The Estonian Coconut Hunt


"Hello! My name is Katerina, I am from Greece I and I am one of the new members of the Study in Estonia Student Ambassadors' team. I arrived in Estonia 3 years ago as an Erasmus+ volunteer. After a year and a half of volunteering and working in Estonia I spent 6 months volunteering in Denmark and Malawi and then came back to Estonia to work in the education field and to start my Master's studies at Tallinn University. During my study journey in Estonia, I founded a social enterprise with an environmental cause called BinFree. I joined the Student Ambassadors' team to share my experience and tips about the opportunities that Estonia gives to students that decide to study, live and work here!"  - Katerina 


As a “peach” coming from the South of Europe to live in Estonia 3 years ago, I couldn’t imagine that inside me is living a small “coconut” that was waiting patiently to come out. During one of my first trainings as an Erasmus+ volunteer in Estonia, one of my trainers (who teaches at Tallinn University too) explained to me for the first time in my life, the cultural differences between Greece and Estonia as a metaphor with a peach and a coconut to make me value my experiences differently. Sounds a bit strange doesn’t it? Let me explain...


Greece. Photo: Pexels

Greece is associated with sun and light, tasty food, hospitality, loud and friendly people. You will see them on the street saying “Good morning!” to everyone in their community, smiling at strangers, making small talk and asking you so many things about your personal life without sharing facts about their own private lives. They are great companions, as they have very positive vibes, but how do you know if they are your real friends?


Tallinn Old Town. Photo: Aivo Oblikas

I answered this question during my time spent in Estonia, as a result of interactions with people diametrically different from my home country’s culture. The first period of my stay, I felt that I was invisible. No eye contact, no small talk, no smiles - not even a question about how I am doing! "How rude Estonians are!" I wondered back then. I was very frustrated and couldn’t understand what I was doing wrong, they looked so unfriendly even aggressive sometimes.

Time passed, I started learning a bit of the language and all of a sudden, the situation started to change! People started asking me how I am really doing, asking things about me and helping me with anything I needed. Making friends in Estonia felt as a personal challenge that I accepted and finally succeeded at, as Estonians value personal space, moments of silence, and ask questions only when they really care about the other person. Friendship needs time, personal space, effort, honesty, and trust to be built and these are characteristics that you can find in your friendships with Estonians.


Friends. Photo: Unsplash 

It felt like a coconut with a thick and hard shell that I had to break in order to get to the soft and creamy core. Once their "shell" is broken, Estonians tend to become loyal friends who will accept you as family, will remember everything about you and help you whenever you are in need.

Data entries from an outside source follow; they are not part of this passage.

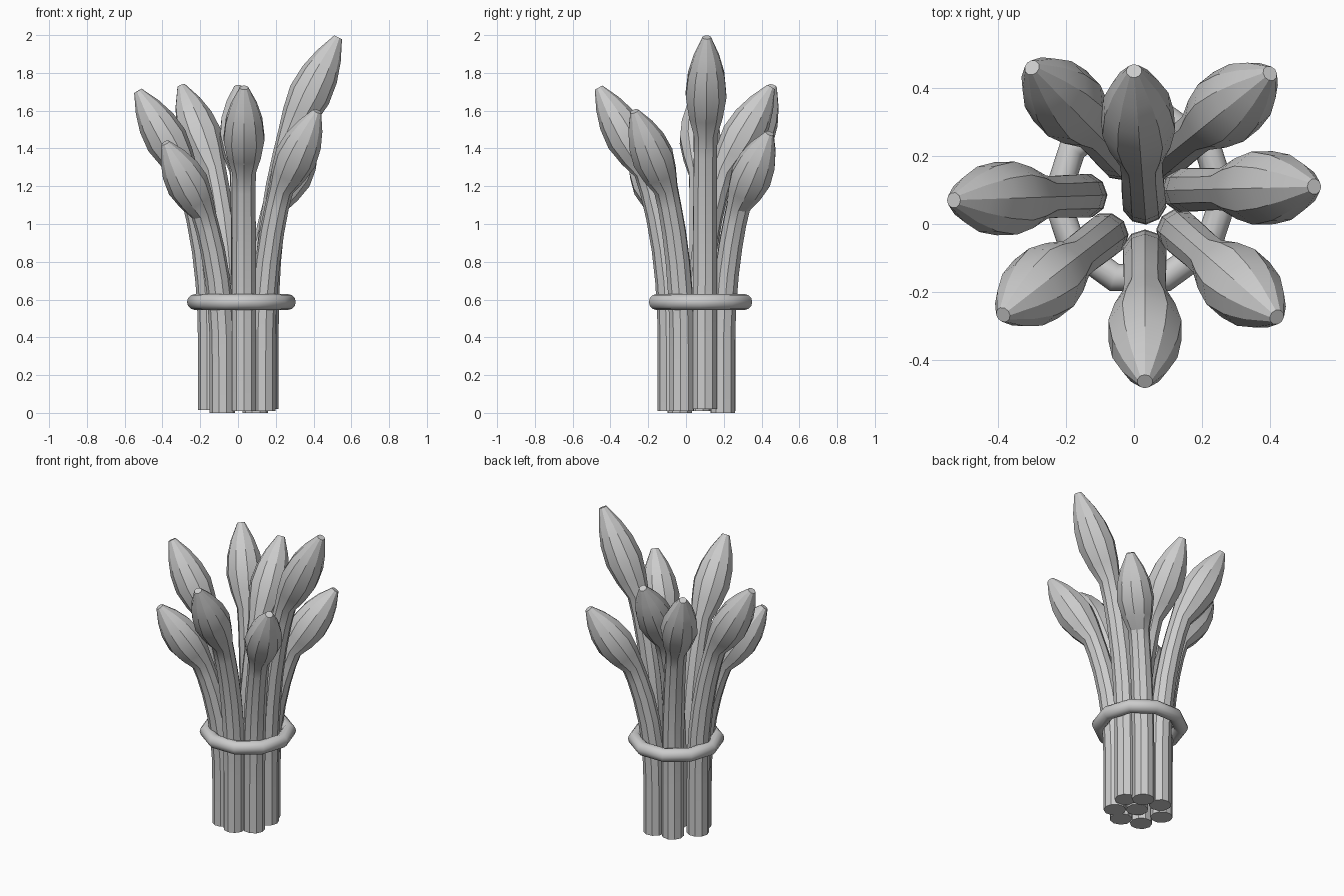
import bpy, bmesh, math
from mathutils import Vector

if "Cube" in bpy.data.objects:
    bpy.data.objects.remove(bpy.data.objects["Cube"])

SIDES = 10
# profile: (fraction of height, radius)
PROFILE = [(0, .067), (.2, .067), (.3, .067), (.4, .067), (.5, .066), (.6, .065), (.68, .064),
           (.74, .066), (.79, .094), (.845, .113), (.90, .101), (.95, .070), (1, .023)]
BEND, NECK, NECK_LEAN = .2, .74, .335  # where the lean starts, where the bud starts, lean there


def lean_at(t):
    """Share of the total outward lean: curved stem, then a nearly straight bud."""
    if t <= BEND:
        return 0
    if t <= NECK:
        return NECK_LEAN * ((t - BEND) / (NECK - BEND)) ** 2.3
    return NECK_LEAN + (1 - NECK_LEAN) * (t - NECK) / (1 - NECK)


def finish(obj, angle):
    bpy.ops.object.select_all(action='DESELECT')
    obj.select_set(True)
    bpy.context.view_layer.objects.active = obj
    bpy.ops.object.shade_smooth_by_angle(angle=math.radians(angle))


def stalk(name, base, tip):
    """Curved stem with a swollen bud, swept along a path that leans outward."""
    base, tip = Vector(base), Vector(tip)
    lean = Vector((tip.x - base.x, tip.y - base.y, 0))
    height = tip.z - base.z
    out = lean.normalized()
    bm = bmesh.new()
    rings = []
    for t, r in PROFILE:
        centre = base + lean * lean_at(t) + Vector((0, 0, t * height))
        slope = (lean_at(t + .05) - lean_at(t - .05)) / .1
        tangent = (lean * slope + Vector((0, 0, height))).normalized()
        side = tangent.cross(out).normalized()
        fwd = side.cross(tangent)
        ring = []
        for i in range(SIDES):
            a = 2 * math.pi * i / SIDES
            ring.append(bm.verts.new(centre + r * (math.cos(a) * fwd + math.sin(a) * side)))
        rings.append(ring)
    for lo, hi in zip(rings, rings[1:]):
        for i in range(SIDES):
            j = (i + 1) % SIDES
            bm.faces.new((lo[i], lo[j], hi[j], hi[i]))
    bm.faces.new(rings[0])
    bm.faces.new(rings[-1])
    bmesh.ops.recalc_face_normals(bm, faces=bm.faces)
    mesh = bpy.data.meshes.new(name)
    bm.to_mesh(mesh)
    bm.free()
    obj = bpy.data.objects.new(name, mesh)
    bpy.context.collection.objects.link(obj)
    finish(obj, 30)


# stalks: base point, tip point
STALKS = [
    ((.03, .065, .01), (0, .45, 1.725)),
    ((.148, .10, .02), (.53, .11, 1.988)),
    ((.092, .195, 0), (.40, .443, 1.48)),
    ((-.04, .195, .01), (-.30, .46, 1.73)),
    ((-.145, .083, .015), (-.53, .07, 1.705)),
    ((-.083, -.033, 0), (-.385, -.267, 1.43)),
    ((.032, -.083, .01), (.032, -.463, 1.722)),
    ((.132, -.022, .01), (.42, -.274, 1.597)),
]
for n, (b, t) in enumerate(STALKS, 1):
    stalk(f"stalk_{n}", b, t)

# tie band around the bundle
bpy.ops.mesh.primitive_torus_add(location=(.018, .077, .587), major_segments=10, minor_segments=12,
                                 major_radius=.246, minor_radius=.042)
band = bpy.context.object
band.name = "tie_band"
finish(band, 40)
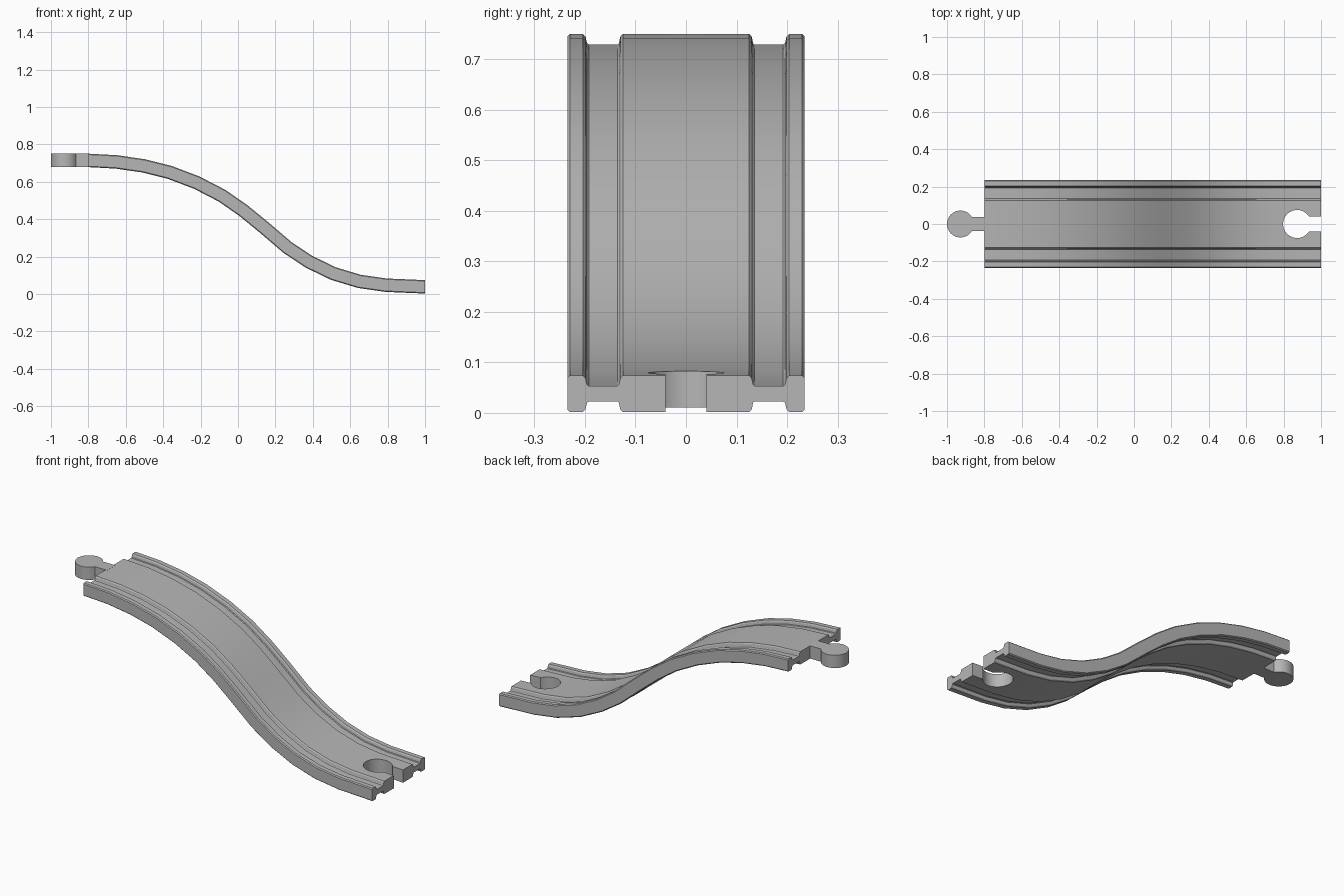
import bpy
import bmesh
from math import cos, sin, asin, pi, radians
from mathutils import Vector

cube = bpy.data.objects.get("Cube")
if cube:
    bpy.data.objects.remove(cube, do_unlink=True)

grey = bpy.data.materials.new("track_grey")
grey.use_nodes = True
colour = (0.47, 0.47, 0.47, 1)
grey.diffuse_color = colour
grey.node_tree.nodes["Principled BSDF"].inputs["Base Color"].default_value = colour


def add_object(name, bm):
    bmesh.ops.recalc_face_normals(bm, faces=bm.faces)
    mesh = bpy.data.meshes.new(name)
    bm.to_mesh(mesh)
    bm.free()
    mesh.materials.append(grey)
    obj = bpy.data.objects.new(name, mesh)
    bpy.context.collection.objects.link(obj)
    return obj


def shade(obj):
    bpy.ops.object.select_all(action='DESELECT')
    obj.select_set(True)
    bpy.context.view_layer.objects.active = obj
    bpy.ops.object.shade_smooth_by_angle(angle=radians(30))


def keyhole(name, centre, radius, half_neck, end, z0, z1, sides=32):
    """Round head with a straight neck running to x = end."""
    bm = bmesh.new()
    start = asin(half_neck / radius)
    step = (2 * pi - 2 * start) / sides
    outline = [(centre + radius * cos(start + i * step), radius * sin(start + i * step))
               for i in range(sides + 1)]
    outline += [(end, -half_neck), (end, half_neck)]
    face = bm.faces.new([bm.verts.new((x, y, z0)) for x, y in outline])
    side = bmesh.ops.extrude_face_region(bm, geom=[face])
    verts = [v for v in side["geom"] if isinstance(v, bmesh.types.BMVert)]
    bmesh.ops.translate(bm, verts=verts, vec=(0, 0, z1 - z0))
    return add_object(name, bm)


# Cross-section: raised centre and edge rails, wheel grooves above and below
T, D, B = 0.036, 0.015, 0.005
quarter = [(0.130 - B, T), (0.130, T - B), (0.133, D + 0.003), (0.136, D),
           (0.192, D), (0.196, D + 0.003), (0.199, T - B), (0.199 + B, T),
           (0.235 - B, T), (0.235, T - B)]
top = [(-y, h) for y, h in reversed(quarter)] + quarter
section = top + [(y, -h) for y, h in reversed(top)]

# Centre line of the S-shaped slope
path = [Vector(p) for p in (
    (-0.80, 0.714), (-0.65, 0.706), (-0.505, 0.685), (-0.365, 0.650),
    (-0.22, 0.595), (-0.085, 0.525), (0.03, 0.445), (0.14, 0.355),
    (0.265, 0.248), (0.38, 0.172), (0.51, 0.109), (0.65, 0.067),
    (0.79, 0.047), (1.0, 0.038))]

# Track: sweep the section along the path, with upright end faces
bm = bmesh.new()
rings = []
for i, p in enumerate(path):
    if i in (0, len(path) - 1):
        normal = Vector((0, 1))
    else:
        a = (p - path[i - 1]).normalized()
        b = (path[i + 1] - p).normalized()
        tangent = (a + b).normalized()
        normal = Vector((-tangent.y, tangent.x))
    rings.append([bm.verts.new((p.x + normal.x * h, y, p.y + normal.y * h))
                  for y, h in section])
n = len(section)
for r, s in zip(rings, rings[1:]):
    for j in range(n):
        k = (j + 1) % n
        bm.faces.new((r[j], r[k], s[k], s[j]))
bm.faces.new(rings[0])
bm.faces.new(rings[-1])
track = add_object("track", bm)

# Socket cut through the low end
cutter = keyhole("socket_cutter", 0.872, 0.075, 0.041, 1.1, -0.1, 0.2)
cutter.hide_render = True
cut = track.modifiers.new("socket", 'BOOLEAN')
cut.operation = 'DIFFERENCE'
cut.solver = 'EXACT'
cut.object = cutter
graph = bpy.context.evaluated_depsgraph_get()
track.data = bpy.data.meshes.new_from_object(track.evaluated_get(graph))
track.modifiers.clear()
bpy.data.objects.remove(cutter, do_unlink=True)
shade(track)

# Connector peg at the high end
peg = keyhole("connector_peg", -0.928, 0.072, 0.037, -0.79, 0.678, 0.75)
shade(peg)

Being a “peach" - soft and juicy on the outside but with a very strong core that is very difficult to break - gives you a great opportunity to meet many people and build up enjoyable but ephemeral relationships. A great tip to break that core, is to be able to place it in fertile ground where it feels safe and secure and can blossom and grow. It is easier to reach the “peach” core, but more difficult to break it and see it giving fruit.

Coconuts and peaches

Peaches and coconuts. Photos: Unsplash

“Coconuts” are the reflection of the idiom “if you want something in life, you have to work for it” but the result will satisfy you no matter how much time and effort the whole process takes.

Here are some things Estonians do that let you know you may be cracking their coconut shell:

  • inviting you to a summerhouse (especially during Jaanipäev)
  • revealing the secret spots in the forest for picking mushrooms and berries
  • asking you to go out
  • sharing personal information about their lives
  • asking you how you are doing (and actually meaning it)

Nowadays, it is very impressive to have someone ask you “How are you?” and then actually being willing to listen how you really feel. And in return, they expect the same attention from you when you pose such a question.

So, are you ready to discover the hidden power of coconuts in the cold and dark Estonia and make real friends for life? Your friendship will start when you hear “Kuidas läheb?” which in Estonian language means “How are you?”.


How are you

Text: Katerina